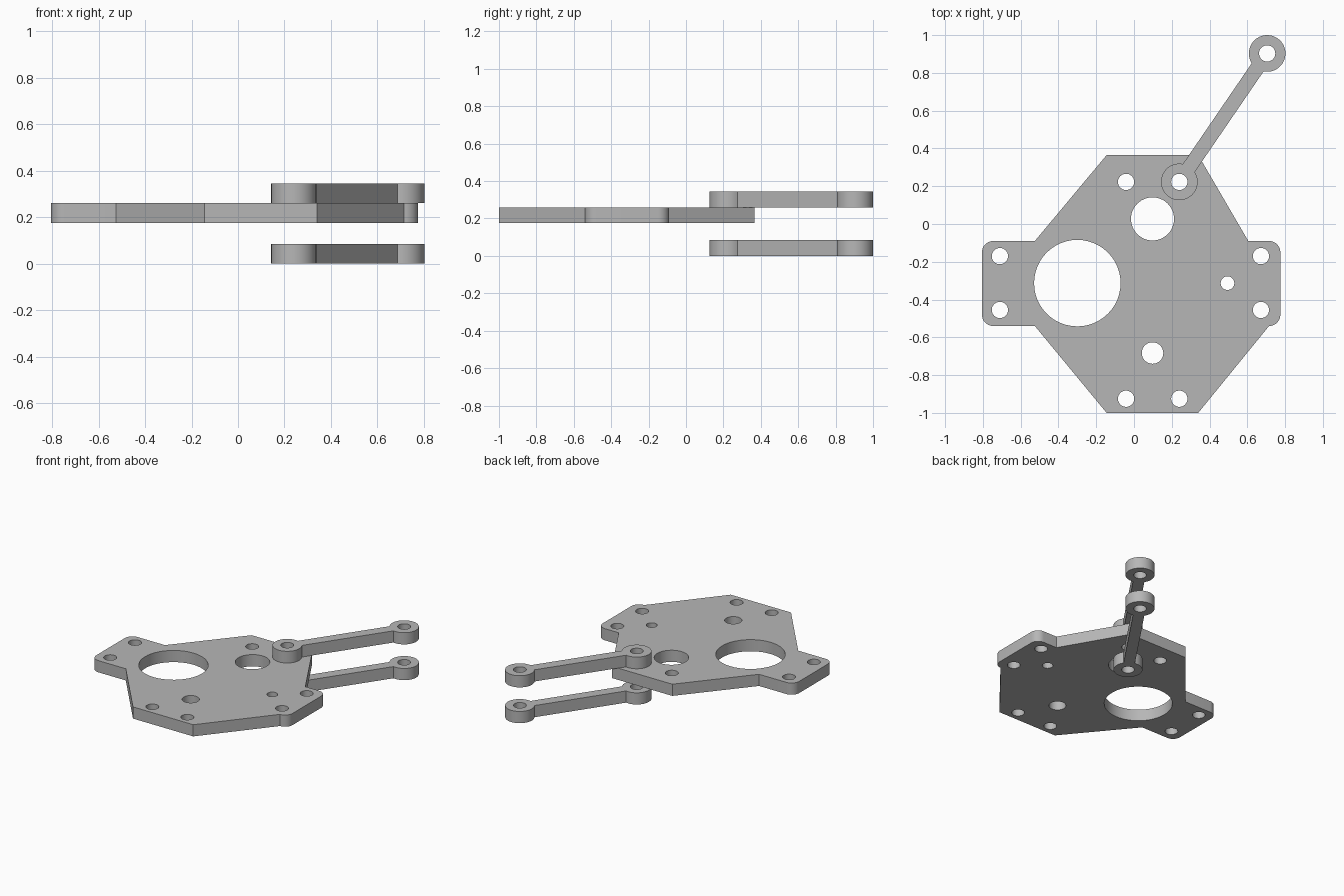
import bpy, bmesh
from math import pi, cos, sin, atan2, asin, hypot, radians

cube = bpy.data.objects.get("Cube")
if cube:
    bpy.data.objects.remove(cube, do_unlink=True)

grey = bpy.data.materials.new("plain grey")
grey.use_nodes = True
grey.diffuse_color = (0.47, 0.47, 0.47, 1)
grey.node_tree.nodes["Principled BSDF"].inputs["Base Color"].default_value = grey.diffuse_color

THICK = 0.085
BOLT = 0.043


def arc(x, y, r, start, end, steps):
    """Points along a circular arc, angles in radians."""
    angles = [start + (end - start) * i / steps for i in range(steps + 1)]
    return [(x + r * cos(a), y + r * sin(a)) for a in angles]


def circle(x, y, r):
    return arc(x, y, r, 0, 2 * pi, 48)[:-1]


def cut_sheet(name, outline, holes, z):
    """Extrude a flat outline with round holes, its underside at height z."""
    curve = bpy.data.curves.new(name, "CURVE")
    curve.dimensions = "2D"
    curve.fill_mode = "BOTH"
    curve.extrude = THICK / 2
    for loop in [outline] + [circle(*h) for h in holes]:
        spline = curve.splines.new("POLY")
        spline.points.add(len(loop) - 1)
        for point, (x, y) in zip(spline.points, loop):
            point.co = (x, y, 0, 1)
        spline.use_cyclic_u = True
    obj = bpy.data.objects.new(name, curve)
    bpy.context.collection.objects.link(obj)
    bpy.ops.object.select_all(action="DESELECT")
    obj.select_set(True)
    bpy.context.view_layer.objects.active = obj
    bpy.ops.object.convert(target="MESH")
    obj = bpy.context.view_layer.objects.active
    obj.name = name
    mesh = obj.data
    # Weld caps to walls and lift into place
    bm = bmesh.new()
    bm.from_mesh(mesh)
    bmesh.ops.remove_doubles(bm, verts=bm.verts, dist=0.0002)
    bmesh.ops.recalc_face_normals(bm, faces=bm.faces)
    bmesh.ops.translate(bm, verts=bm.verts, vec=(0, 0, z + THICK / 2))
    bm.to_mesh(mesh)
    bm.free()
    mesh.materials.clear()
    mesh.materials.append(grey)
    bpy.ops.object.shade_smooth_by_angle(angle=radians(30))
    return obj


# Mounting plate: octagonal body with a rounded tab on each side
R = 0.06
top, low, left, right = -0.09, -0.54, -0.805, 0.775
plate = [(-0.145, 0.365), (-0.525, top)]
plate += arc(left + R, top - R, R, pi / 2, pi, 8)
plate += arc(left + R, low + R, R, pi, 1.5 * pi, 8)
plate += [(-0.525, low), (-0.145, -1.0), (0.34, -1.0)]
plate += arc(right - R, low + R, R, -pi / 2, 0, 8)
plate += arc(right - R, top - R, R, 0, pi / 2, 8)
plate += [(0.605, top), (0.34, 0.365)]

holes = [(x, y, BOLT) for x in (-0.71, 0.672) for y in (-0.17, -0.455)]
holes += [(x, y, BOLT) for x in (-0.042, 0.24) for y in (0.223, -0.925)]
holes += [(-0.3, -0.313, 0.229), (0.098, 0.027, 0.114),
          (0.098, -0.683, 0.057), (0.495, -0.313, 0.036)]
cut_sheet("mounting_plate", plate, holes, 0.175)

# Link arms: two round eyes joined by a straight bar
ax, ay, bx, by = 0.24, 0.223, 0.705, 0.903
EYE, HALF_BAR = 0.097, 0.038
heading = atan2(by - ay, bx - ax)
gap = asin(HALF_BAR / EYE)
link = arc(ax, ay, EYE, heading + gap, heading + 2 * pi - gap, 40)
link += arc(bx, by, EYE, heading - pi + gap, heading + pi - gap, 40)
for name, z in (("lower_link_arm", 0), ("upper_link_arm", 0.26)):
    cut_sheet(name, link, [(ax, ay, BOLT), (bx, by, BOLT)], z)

========================================

*Action item*:
Your answer should consist solely of the lines above from the line with "plate += arc(right - R, top" to the line with "gap = asin(HALF_BAR / EYE)", both included, reproduced exactly.

*Result of the exercise*:
plate += arc(right - R, top - R, R, 0, pi / 2, 8)
plate += [(0.605, top), (0.34, 0.365)]

holes = [(x, y, BOLT) for x in (-0.71, 0.672) for y in (-0.17, -0.455)]
holes += [(x, y, BOLT) for x in (-0.042, 0.24) for y in (0.223, -0.925)]
holes += [(-0.3, -0.313, 0.229), (0.098, 0.027, 0.114),
          (0.098, -0.683, 0.057), (0.495, -0.313, 0.036)]
cut_sheet("mounting_plate", plate, holes, 0.175)

# Link arms: two round eyes joined by a straight bar
ax, ay, bx, by = 0.24, 0.223, 0.705, 0.903
EYE, HALF_BAR = 0.097, 0.038
heading = atan2(by - ay, bx - ax)
gap = asin(HALF_BAR / EYE)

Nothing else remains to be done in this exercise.